Content starts
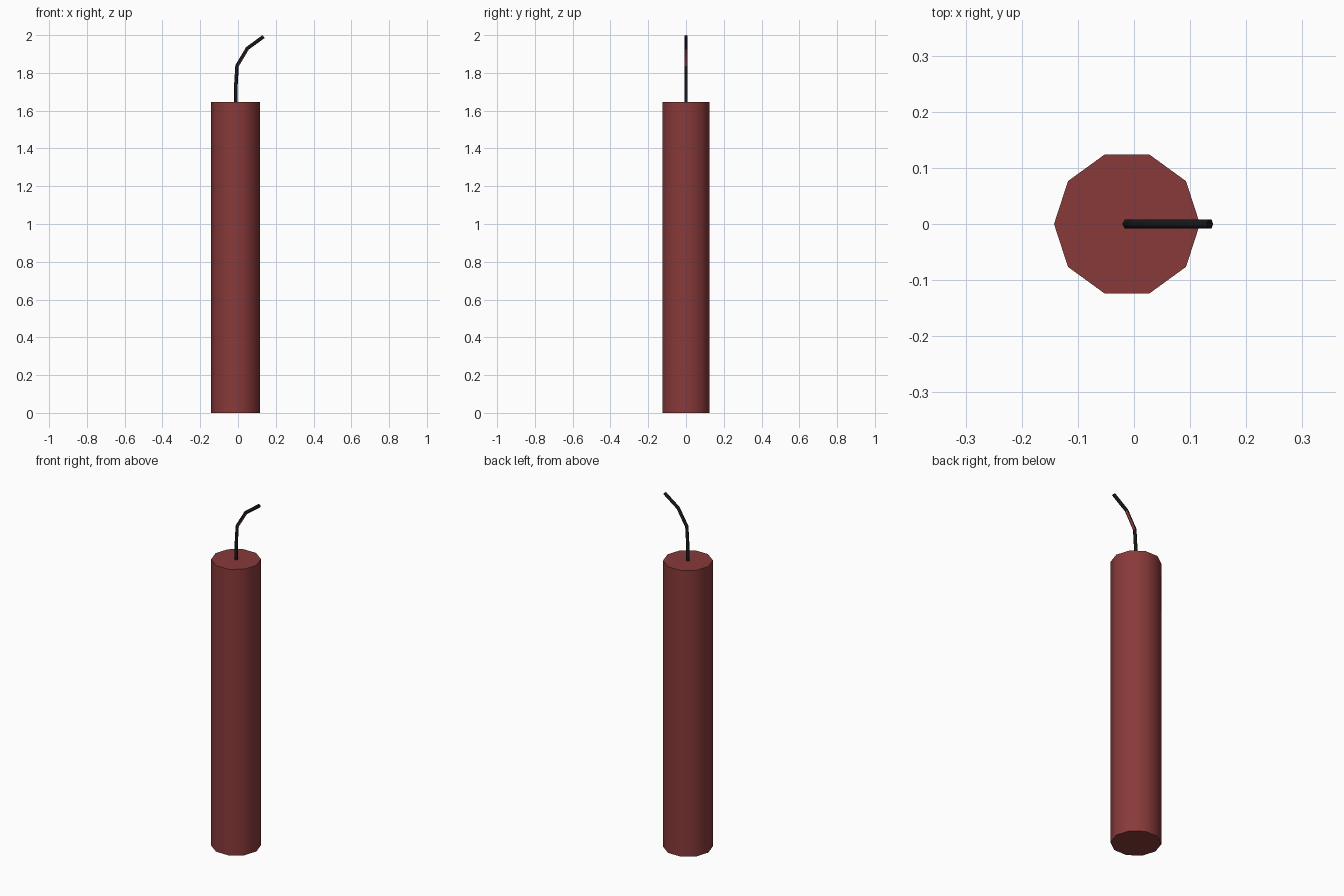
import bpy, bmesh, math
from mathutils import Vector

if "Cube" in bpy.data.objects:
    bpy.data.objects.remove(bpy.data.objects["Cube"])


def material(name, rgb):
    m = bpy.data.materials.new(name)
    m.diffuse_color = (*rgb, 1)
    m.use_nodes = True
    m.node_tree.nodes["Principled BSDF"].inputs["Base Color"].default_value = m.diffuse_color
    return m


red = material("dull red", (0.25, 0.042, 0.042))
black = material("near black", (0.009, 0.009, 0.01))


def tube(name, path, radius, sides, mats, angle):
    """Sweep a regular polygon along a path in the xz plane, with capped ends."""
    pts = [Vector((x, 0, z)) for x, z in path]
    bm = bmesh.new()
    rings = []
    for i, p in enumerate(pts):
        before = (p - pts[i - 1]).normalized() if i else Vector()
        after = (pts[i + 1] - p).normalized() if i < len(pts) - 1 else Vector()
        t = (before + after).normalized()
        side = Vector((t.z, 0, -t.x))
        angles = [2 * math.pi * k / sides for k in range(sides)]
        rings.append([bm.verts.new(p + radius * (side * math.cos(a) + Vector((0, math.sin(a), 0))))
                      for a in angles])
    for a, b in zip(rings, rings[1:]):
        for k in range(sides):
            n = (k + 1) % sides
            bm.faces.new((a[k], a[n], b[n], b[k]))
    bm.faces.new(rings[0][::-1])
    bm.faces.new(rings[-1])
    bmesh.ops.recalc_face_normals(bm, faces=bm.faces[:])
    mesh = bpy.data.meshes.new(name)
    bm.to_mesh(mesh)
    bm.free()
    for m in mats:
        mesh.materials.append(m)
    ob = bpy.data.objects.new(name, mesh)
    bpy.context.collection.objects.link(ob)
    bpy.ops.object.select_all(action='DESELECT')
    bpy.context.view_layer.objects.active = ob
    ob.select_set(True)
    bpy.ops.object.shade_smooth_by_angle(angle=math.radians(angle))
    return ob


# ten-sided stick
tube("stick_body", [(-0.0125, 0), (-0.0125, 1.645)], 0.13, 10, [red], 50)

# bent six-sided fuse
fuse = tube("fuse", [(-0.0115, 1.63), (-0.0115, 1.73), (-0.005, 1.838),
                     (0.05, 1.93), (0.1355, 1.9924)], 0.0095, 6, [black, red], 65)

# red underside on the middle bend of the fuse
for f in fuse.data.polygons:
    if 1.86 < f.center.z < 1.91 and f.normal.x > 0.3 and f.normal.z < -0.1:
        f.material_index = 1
Content ends
Content starts
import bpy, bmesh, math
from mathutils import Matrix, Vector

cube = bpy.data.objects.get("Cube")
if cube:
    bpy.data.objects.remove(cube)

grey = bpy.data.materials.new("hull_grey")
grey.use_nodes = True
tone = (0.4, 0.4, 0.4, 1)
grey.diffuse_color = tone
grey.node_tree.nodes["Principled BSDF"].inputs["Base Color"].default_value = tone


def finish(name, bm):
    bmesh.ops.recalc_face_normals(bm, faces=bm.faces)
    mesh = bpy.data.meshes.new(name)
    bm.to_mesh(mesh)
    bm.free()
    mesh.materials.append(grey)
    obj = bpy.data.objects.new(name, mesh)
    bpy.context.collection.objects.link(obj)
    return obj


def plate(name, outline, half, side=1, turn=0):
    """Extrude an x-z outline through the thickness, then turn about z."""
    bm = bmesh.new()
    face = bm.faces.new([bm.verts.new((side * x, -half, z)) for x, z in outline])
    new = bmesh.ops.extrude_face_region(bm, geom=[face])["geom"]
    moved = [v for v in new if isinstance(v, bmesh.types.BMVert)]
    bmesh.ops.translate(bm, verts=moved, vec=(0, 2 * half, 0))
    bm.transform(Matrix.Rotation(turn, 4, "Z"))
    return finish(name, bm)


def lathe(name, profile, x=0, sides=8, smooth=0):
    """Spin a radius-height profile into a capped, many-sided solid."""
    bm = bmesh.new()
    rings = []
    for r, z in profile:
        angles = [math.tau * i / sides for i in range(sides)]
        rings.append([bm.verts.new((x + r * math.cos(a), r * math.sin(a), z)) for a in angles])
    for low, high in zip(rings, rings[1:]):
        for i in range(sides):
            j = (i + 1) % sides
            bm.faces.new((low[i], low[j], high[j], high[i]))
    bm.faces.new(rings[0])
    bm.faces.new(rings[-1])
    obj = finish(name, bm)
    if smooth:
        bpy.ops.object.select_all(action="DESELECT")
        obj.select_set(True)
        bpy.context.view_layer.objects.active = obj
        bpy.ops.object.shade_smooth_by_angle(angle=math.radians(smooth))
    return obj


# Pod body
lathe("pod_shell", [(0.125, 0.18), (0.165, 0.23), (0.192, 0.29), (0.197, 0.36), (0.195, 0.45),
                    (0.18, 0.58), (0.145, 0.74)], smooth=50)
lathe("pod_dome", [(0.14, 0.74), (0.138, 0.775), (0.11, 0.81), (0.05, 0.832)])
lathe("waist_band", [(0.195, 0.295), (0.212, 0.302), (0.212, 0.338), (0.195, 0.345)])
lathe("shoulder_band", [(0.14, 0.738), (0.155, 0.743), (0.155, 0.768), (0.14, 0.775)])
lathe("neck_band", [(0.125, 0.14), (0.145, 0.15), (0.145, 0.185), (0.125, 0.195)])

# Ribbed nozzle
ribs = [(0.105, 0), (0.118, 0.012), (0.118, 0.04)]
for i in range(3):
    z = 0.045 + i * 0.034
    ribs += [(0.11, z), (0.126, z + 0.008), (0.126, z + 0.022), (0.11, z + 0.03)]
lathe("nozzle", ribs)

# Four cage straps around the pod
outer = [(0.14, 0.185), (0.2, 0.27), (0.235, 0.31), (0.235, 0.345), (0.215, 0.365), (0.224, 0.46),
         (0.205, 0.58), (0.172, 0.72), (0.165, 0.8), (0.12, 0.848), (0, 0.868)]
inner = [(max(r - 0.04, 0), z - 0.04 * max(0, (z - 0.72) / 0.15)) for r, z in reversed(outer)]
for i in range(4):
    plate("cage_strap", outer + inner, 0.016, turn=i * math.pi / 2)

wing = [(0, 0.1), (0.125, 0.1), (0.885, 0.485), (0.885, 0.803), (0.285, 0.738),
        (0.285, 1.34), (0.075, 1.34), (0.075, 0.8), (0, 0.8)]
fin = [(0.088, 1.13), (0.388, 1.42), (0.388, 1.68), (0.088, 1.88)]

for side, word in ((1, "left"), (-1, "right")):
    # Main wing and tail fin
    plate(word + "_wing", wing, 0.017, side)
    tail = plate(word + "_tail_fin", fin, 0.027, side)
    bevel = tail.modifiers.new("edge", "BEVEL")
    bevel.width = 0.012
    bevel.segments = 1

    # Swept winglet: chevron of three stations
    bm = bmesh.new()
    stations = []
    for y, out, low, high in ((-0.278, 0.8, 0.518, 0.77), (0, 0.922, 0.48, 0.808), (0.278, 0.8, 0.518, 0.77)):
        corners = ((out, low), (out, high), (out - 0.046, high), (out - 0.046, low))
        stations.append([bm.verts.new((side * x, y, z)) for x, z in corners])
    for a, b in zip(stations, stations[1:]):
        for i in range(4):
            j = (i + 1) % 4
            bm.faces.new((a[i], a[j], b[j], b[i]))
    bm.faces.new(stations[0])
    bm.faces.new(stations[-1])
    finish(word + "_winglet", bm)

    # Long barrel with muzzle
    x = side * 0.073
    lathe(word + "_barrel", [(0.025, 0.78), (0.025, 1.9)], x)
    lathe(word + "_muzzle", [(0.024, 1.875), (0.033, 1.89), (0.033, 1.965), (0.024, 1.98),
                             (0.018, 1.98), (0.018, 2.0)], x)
Content ends
Content starts
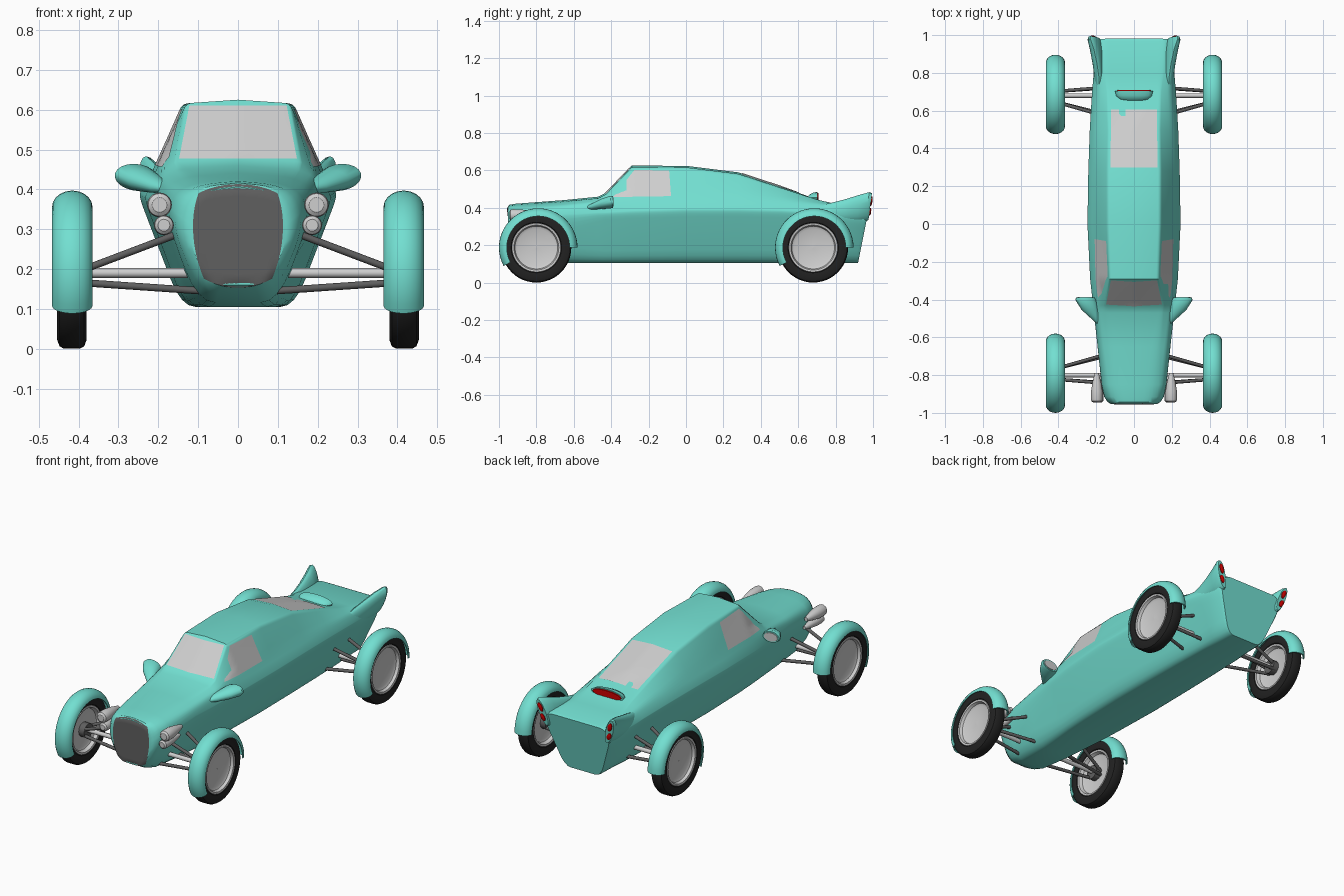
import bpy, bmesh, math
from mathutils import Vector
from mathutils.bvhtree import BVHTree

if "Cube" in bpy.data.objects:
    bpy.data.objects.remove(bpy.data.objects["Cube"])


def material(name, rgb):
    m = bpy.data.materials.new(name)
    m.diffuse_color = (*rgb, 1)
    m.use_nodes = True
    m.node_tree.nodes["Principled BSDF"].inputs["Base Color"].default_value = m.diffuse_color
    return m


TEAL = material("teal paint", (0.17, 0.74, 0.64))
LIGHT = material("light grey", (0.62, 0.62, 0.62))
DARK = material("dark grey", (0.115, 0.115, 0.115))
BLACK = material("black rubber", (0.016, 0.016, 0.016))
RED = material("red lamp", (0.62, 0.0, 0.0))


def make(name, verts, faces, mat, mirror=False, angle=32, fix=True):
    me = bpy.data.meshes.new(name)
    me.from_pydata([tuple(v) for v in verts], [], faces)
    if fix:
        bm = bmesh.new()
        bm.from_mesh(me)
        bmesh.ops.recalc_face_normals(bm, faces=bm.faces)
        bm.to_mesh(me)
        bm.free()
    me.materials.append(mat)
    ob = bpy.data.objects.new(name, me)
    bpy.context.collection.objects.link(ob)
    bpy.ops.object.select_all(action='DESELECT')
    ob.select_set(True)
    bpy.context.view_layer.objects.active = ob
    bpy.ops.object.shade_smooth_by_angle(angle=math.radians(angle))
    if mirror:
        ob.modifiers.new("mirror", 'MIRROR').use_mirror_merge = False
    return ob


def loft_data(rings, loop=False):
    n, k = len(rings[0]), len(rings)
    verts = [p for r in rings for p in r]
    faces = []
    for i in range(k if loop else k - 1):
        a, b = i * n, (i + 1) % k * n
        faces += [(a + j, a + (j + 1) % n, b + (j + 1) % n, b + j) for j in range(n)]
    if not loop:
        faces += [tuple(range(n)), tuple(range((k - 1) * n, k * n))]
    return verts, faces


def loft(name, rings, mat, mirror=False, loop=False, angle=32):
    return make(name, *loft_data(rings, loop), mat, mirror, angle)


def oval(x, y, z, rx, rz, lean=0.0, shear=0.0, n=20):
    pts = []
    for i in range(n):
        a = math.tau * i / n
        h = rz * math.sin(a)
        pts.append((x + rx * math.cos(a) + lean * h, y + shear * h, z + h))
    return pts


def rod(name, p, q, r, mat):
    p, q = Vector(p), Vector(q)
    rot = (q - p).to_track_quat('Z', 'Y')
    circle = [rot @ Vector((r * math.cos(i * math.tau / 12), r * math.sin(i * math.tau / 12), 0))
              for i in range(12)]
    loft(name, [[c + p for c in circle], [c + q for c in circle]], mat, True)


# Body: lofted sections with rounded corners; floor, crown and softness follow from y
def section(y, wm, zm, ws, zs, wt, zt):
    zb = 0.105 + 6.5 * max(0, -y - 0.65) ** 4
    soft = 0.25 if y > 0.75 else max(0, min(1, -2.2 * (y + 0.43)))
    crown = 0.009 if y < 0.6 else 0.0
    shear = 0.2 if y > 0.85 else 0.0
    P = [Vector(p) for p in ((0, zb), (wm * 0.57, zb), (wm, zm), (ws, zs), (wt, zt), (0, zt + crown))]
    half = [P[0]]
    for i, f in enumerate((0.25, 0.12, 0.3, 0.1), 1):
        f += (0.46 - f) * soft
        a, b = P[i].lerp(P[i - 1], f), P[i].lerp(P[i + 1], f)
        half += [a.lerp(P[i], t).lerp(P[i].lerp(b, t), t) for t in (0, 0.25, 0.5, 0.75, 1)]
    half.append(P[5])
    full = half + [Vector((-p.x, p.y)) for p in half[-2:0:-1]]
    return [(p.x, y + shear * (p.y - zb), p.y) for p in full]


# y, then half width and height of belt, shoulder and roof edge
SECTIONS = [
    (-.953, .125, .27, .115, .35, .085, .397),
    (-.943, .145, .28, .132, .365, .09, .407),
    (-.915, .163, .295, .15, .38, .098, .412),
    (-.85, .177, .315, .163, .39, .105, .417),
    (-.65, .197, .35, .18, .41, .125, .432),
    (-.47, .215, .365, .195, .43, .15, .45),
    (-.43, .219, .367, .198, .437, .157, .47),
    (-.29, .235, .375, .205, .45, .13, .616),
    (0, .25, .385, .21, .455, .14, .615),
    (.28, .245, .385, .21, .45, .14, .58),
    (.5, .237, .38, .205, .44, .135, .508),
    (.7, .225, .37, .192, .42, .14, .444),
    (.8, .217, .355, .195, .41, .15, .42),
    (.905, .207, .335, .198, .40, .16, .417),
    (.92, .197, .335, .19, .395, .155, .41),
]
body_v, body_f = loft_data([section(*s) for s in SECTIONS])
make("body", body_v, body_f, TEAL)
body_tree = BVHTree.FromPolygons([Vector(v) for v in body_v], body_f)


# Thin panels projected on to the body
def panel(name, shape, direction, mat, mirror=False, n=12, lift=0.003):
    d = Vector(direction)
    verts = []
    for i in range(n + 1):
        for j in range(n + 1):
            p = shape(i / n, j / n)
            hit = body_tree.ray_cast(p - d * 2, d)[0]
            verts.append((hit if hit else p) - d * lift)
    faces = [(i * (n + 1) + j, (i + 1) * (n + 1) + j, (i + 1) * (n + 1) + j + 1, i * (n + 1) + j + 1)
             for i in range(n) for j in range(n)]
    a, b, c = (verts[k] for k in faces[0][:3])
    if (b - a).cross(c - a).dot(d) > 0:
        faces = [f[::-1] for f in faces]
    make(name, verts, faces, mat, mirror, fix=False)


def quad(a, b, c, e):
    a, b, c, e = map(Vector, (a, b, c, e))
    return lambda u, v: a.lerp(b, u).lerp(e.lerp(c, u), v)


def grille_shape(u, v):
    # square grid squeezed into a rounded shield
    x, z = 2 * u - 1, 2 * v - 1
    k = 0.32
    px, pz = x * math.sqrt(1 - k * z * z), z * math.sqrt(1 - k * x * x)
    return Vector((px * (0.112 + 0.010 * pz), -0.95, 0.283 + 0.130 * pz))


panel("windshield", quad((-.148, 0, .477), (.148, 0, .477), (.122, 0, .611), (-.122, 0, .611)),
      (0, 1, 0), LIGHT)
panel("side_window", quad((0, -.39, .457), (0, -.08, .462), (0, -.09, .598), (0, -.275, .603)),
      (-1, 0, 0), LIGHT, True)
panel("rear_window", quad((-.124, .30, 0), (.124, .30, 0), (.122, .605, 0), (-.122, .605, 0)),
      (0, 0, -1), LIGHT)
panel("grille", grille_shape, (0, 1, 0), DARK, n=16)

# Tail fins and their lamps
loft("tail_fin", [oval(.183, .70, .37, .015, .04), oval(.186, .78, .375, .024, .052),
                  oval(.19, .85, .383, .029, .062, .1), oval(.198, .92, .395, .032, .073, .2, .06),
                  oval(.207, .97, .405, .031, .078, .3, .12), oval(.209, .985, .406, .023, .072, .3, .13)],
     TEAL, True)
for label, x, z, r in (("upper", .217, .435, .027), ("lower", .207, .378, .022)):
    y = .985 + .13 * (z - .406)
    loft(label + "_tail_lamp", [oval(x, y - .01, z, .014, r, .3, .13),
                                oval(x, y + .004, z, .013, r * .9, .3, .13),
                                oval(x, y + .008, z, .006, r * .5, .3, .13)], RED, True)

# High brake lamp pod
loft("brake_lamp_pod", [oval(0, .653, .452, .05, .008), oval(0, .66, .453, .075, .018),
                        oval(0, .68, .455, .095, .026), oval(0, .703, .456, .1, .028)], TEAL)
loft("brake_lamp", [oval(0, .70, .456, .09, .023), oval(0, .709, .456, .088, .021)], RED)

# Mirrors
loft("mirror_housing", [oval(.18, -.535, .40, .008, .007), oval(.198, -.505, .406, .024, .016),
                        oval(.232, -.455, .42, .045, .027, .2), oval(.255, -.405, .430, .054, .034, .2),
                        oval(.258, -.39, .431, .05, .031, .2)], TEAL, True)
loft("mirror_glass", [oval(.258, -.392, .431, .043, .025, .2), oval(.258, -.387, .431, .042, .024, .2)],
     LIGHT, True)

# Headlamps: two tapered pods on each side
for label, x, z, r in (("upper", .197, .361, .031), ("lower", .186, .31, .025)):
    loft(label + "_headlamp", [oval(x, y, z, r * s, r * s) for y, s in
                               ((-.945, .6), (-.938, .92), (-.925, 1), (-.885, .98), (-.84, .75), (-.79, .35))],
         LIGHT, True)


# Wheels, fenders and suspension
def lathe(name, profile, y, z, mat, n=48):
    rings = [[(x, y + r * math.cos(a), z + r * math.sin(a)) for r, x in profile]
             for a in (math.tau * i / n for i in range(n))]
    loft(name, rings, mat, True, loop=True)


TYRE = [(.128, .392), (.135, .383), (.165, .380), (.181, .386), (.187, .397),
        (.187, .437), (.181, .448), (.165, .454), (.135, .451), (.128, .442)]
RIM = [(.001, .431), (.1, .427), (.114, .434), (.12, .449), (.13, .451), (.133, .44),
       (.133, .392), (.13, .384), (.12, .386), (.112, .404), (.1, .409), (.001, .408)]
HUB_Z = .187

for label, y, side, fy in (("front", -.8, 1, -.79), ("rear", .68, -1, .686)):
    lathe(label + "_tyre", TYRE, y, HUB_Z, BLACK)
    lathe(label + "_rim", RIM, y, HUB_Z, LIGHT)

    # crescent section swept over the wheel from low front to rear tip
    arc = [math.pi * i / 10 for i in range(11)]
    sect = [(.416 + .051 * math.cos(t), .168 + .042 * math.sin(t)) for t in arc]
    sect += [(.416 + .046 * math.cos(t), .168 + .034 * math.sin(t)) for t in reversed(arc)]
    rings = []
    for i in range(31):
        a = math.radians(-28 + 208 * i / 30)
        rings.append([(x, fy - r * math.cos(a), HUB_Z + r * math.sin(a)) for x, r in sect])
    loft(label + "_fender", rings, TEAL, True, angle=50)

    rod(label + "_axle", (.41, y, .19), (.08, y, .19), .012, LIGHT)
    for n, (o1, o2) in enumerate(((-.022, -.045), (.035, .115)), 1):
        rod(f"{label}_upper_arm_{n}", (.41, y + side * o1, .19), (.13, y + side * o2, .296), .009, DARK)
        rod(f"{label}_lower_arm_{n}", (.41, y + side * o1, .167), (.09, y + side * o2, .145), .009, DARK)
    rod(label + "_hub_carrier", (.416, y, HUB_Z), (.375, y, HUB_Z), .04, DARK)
Content ends
▸ The problem
All that belongs in the answer is the run of lines above from the line containing "rings.append([bm.verts.new(p + radius" through the line containing "n = (k + 1) % sides", exactly as written.

▸ Response to the exercise
        rings.append([bm.verts.new(p + radius * (side * math.cos(a) + Vector((0, math.sin(a), 0))))
                      for a in angles])
    for a, b in zip(rings, rings[1:]):
        for k in range(sides):
            n = (k + 1) % sides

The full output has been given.